If a line in the records below contains the word "bmesh", return that line.
##### PROVIDED RECORDS #####
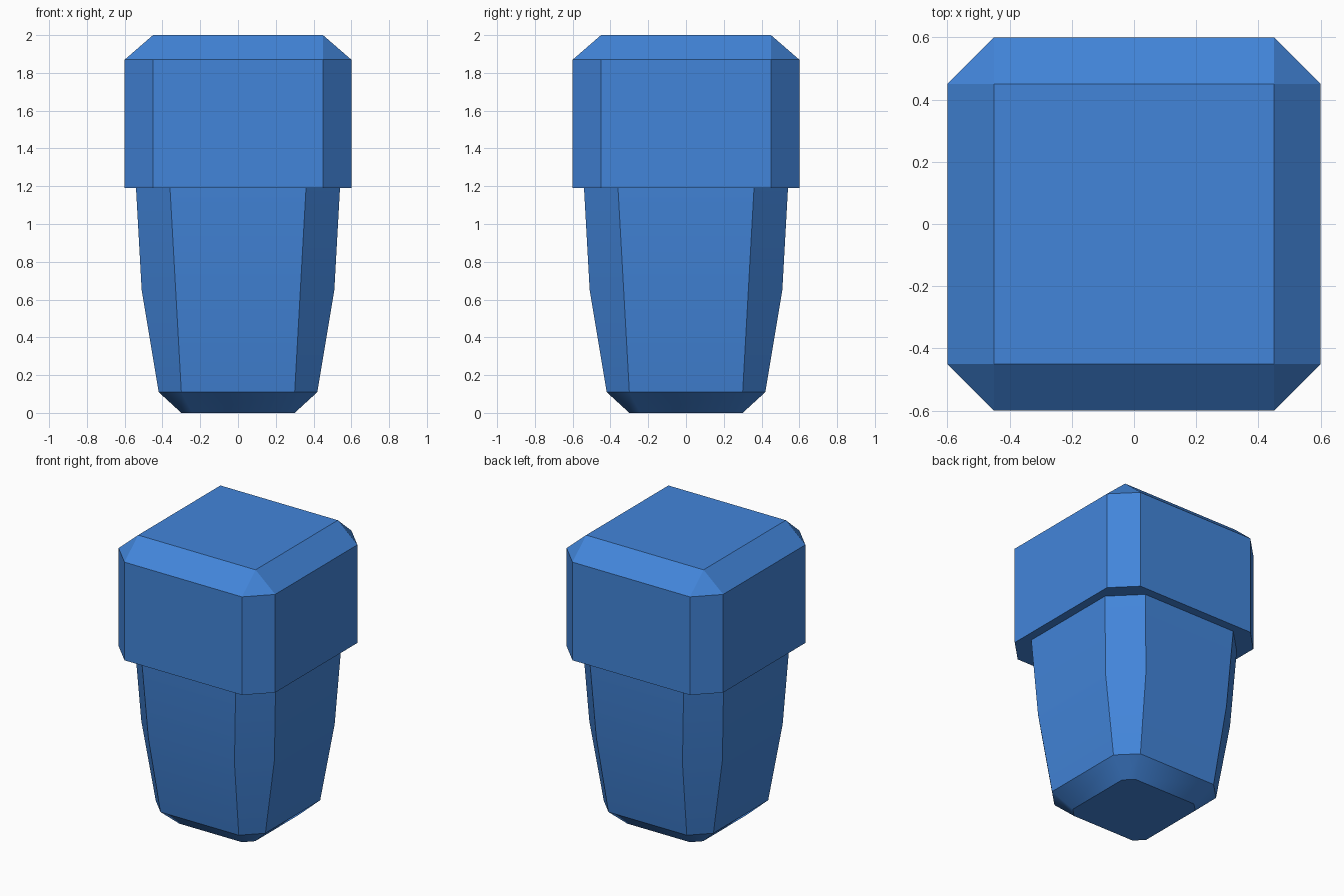
import bpy, bmesh, math

cube = bpy.data.objects.get("Cube")
if cube:
    bpy.data.objects.remove(cube, do_unlink=True)

blue = bpy.data.materials.new("blue")
blue.use_nodes = True
colour = (0.055, 0.235, 0.70, 1)
blue.diffuse_color = colour
blue.node_tree.nodes["Principled BSDF"].inputs["Base Color"].default_value = colour


def loft(name, rings, cap_bottom=False, cap_top=False):
    """Skin chamfered squares, each given as (half width, half flat, z)."""
    bm = bmesh.new()
    loops = []
    for a, b, z in rings:
        outline = [(b, -a), (a, -b), (a, b), (b, a), (-b, a), (-a, b), (-a, -b), (-b, -a)]
        loops.append([bm.verts.new((x, y, z)) for x, y in outline])
    for low, high in zip(loops, loops[1:]):
        for i in range(8):
            j = (i + 1) % 8
            bm.faces.new((low[i], low[j], high[j], high[i]))
    if cap_bottom:
        bm.faces.new(loops[0][::-1])
    if cap_top:
        bm.faces.new(loops[-1])
    # Collapse chamfers of zero length
    bmesh.ops.remove_doubles(bm, verts=bm.verts, dist=1e-4)
    mesh = bpy.data.meshes.new(name)
    bm.to_mesh(mesh)
    bm.free()
    mesh.materials.append(blue)
    obj = bpy.data.objects.new(name, mesh)
    bpy.context.collection.objects.link(obj)
    bpy.ops.object.select_all(action="DESELECT")
    obj.select_set(True)
    bpy.context.view_layer.objects.active = obj
    bpy.ops.object.shade_smooth_by_angle(angle=math.radians(30))
    return obj


# Tapered shaft with a bevelled foot
loft("shaft", [(0.30, 0.24, 0), (0.42, 0.30, 0.11), (0.51, 0.33, 0.65), (0.54, 0.36, 1.19)],
     cap_bottom=True)

# Wider head: underside lip, walls, then bevel up to a square top
loft("head", [(0.54, 0.36, 1.19), (0.60, 0.45, 1.19), (0.60, 0.45, 1.87), (0.45, 0.45, 2.0)],
     cap_top=True)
#####
**RESPONSE TO THIS TASK**
import bpy, bmesh, math
    bm = bmesh.new()
    bmesh.ops.remove_doubles(bm, verts=bm.verts, dist=1e-4)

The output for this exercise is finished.